Task prompt
Only one stretch of the records below should be repeated. It starts with the line containing "# Post cross-section: two" and goes on through the line containing "for side, label", exactly as written.

_ _ _

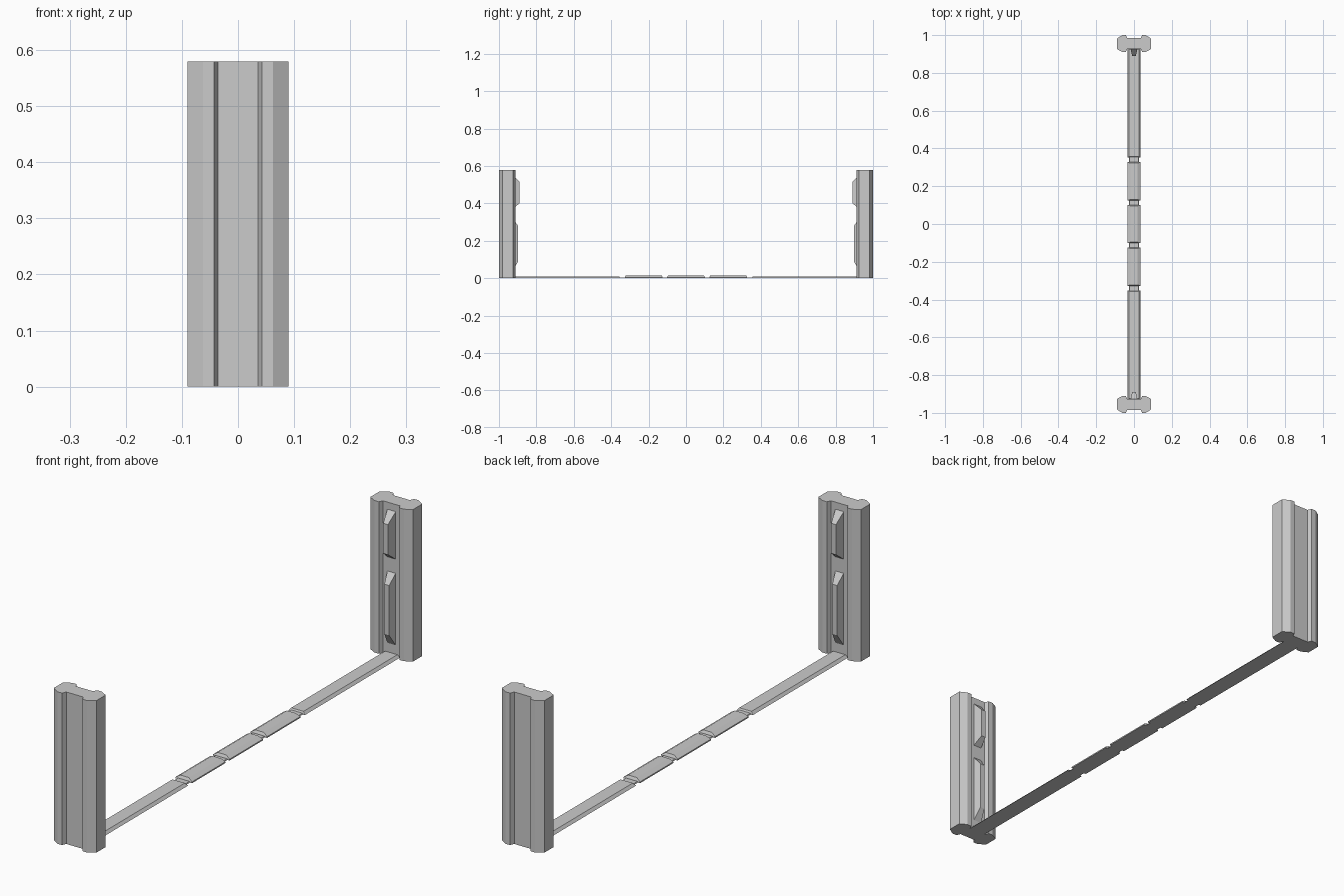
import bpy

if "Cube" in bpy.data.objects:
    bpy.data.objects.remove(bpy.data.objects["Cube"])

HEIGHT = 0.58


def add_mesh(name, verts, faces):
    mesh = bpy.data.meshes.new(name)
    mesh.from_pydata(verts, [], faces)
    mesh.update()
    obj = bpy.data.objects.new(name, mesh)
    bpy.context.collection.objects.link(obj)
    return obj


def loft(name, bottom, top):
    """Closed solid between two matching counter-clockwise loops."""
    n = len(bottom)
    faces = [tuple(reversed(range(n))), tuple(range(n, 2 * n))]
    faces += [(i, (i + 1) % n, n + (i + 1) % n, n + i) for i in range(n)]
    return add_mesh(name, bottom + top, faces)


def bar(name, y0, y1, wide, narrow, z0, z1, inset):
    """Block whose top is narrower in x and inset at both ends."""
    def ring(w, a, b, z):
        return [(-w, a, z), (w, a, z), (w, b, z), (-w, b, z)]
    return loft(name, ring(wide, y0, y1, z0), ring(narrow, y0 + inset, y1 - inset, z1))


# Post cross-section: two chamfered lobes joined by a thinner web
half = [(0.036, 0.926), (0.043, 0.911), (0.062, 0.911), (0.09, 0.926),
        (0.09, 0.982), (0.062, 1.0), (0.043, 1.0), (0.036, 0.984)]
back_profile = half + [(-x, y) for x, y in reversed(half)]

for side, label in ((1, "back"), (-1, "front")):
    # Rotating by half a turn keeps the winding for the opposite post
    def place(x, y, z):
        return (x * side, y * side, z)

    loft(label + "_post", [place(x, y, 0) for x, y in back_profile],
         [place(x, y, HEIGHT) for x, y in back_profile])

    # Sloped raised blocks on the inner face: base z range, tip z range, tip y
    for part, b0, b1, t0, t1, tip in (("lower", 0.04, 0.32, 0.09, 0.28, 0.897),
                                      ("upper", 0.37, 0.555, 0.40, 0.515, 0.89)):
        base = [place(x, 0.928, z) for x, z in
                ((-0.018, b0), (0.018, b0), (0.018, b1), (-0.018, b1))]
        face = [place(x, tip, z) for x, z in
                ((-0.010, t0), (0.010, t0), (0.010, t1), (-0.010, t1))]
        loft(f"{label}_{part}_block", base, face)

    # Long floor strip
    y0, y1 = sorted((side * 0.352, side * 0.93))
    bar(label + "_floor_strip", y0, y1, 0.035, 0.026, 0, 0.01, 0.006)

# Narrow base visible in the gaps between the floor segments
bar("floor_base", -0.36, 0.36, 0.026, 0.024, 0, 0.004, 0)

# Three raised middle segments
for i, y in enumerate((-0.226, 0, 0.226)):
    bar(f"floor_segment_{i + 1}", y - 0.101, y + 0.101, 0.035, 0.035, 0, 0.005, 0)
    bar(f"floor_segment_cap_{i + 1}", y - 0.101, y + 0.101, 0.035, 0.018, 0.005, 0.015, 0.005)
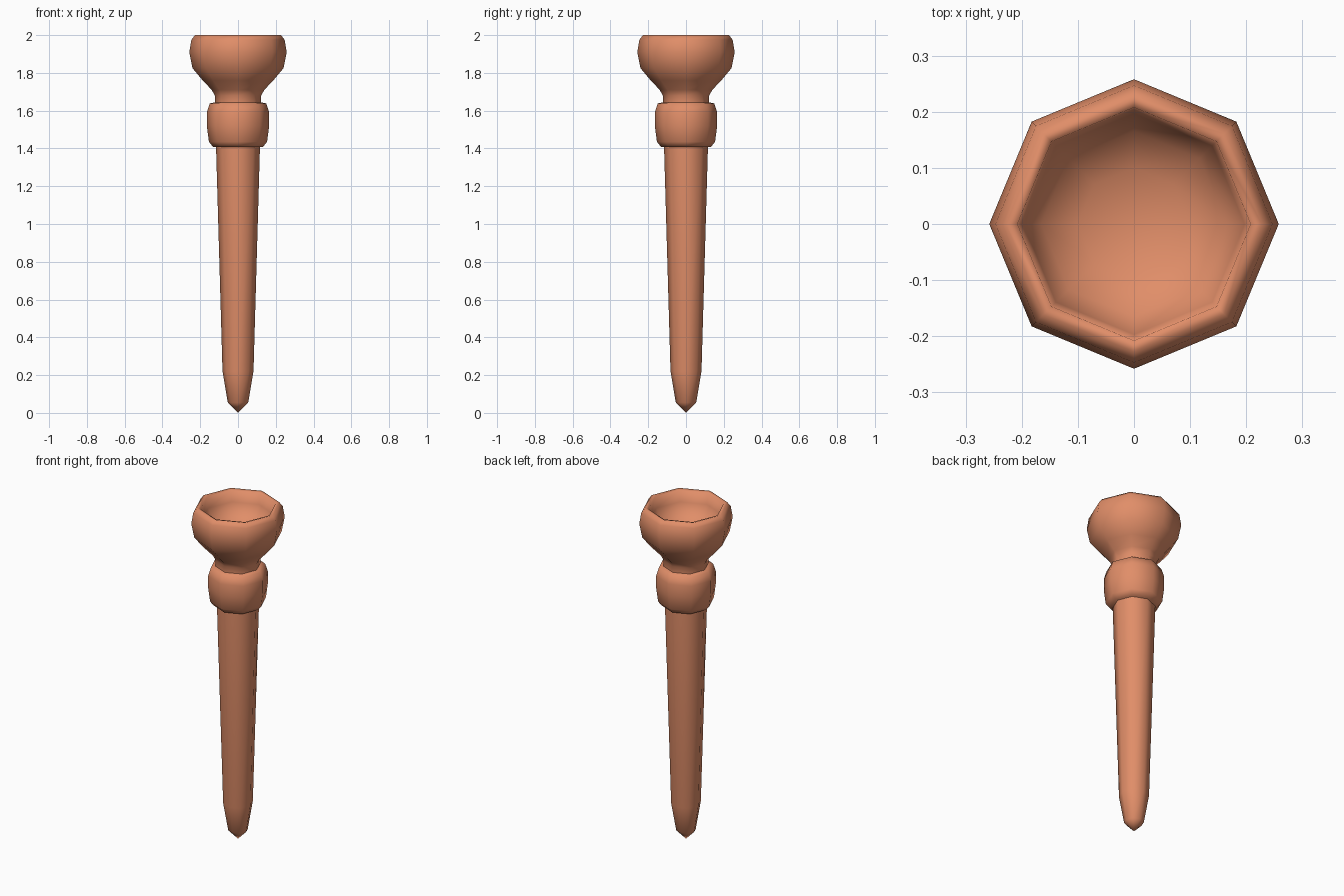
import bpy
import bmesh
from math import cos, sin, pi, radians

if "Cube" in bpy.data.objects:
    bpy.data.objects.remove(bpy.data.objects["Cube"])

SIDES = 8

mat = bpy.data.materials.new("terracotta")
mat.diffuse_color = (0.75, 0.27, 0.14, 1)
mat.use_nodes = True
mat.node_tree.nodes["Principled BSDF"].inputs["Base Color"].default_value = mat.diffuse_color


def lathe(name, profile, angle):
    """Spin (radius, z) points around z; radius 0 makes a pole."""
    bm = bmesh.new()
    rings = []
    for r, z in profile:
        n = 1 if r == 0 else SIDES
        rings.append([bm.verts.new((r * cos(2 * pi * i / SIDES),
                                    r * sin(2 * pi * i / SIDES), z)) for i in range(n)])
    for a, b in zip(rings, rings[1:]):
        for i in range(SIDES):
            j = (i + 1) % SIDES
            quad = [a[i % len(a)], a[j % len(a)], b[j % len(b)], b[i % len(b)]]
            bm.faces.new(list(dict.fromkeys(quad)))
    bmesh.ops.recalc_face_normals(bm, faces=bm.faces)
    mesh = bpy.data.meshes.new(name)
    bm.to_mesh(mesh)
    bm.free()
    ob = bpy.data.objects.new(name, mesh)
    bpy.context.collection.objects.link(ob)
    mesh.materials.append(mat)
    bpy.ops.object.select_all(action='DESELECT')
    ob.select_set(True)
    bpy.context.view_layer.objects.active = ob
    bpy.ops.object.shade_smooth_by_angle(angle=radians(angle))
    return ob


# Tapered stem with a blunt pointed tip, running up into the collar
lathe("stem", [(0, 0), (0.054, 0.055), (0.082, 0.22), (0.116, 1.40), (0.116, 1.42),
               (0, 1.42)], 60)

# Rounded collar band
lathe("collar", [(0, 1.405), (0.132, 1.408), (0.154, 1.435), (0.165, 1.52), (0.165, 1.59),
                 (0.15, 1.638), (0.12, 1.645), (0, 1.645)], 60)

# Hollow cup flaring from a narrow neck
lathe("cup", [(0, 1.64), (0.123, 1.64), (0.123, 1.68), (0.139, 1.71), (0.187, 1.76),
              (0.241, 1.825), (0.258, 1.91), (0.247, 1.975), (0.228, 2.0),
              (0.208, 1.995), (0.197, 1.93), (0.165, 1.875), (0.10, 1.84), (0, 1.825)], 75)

_ _ _

Answer below
# Post cross-section: two chamfered lobes joined by a thinner web
half = [(0.036, 0.926), (0.043, 0.911), (0.062, 0.911), (0.09, 0.926),
        (0.09, 0.982), (0.062, 1.0), (0.043, 1.0), (0.036, 0.984)]
back_profile = half + [(-x, y) for x, y in reversed(half)]

for side, label in ((1, "back"), (-1, "front")):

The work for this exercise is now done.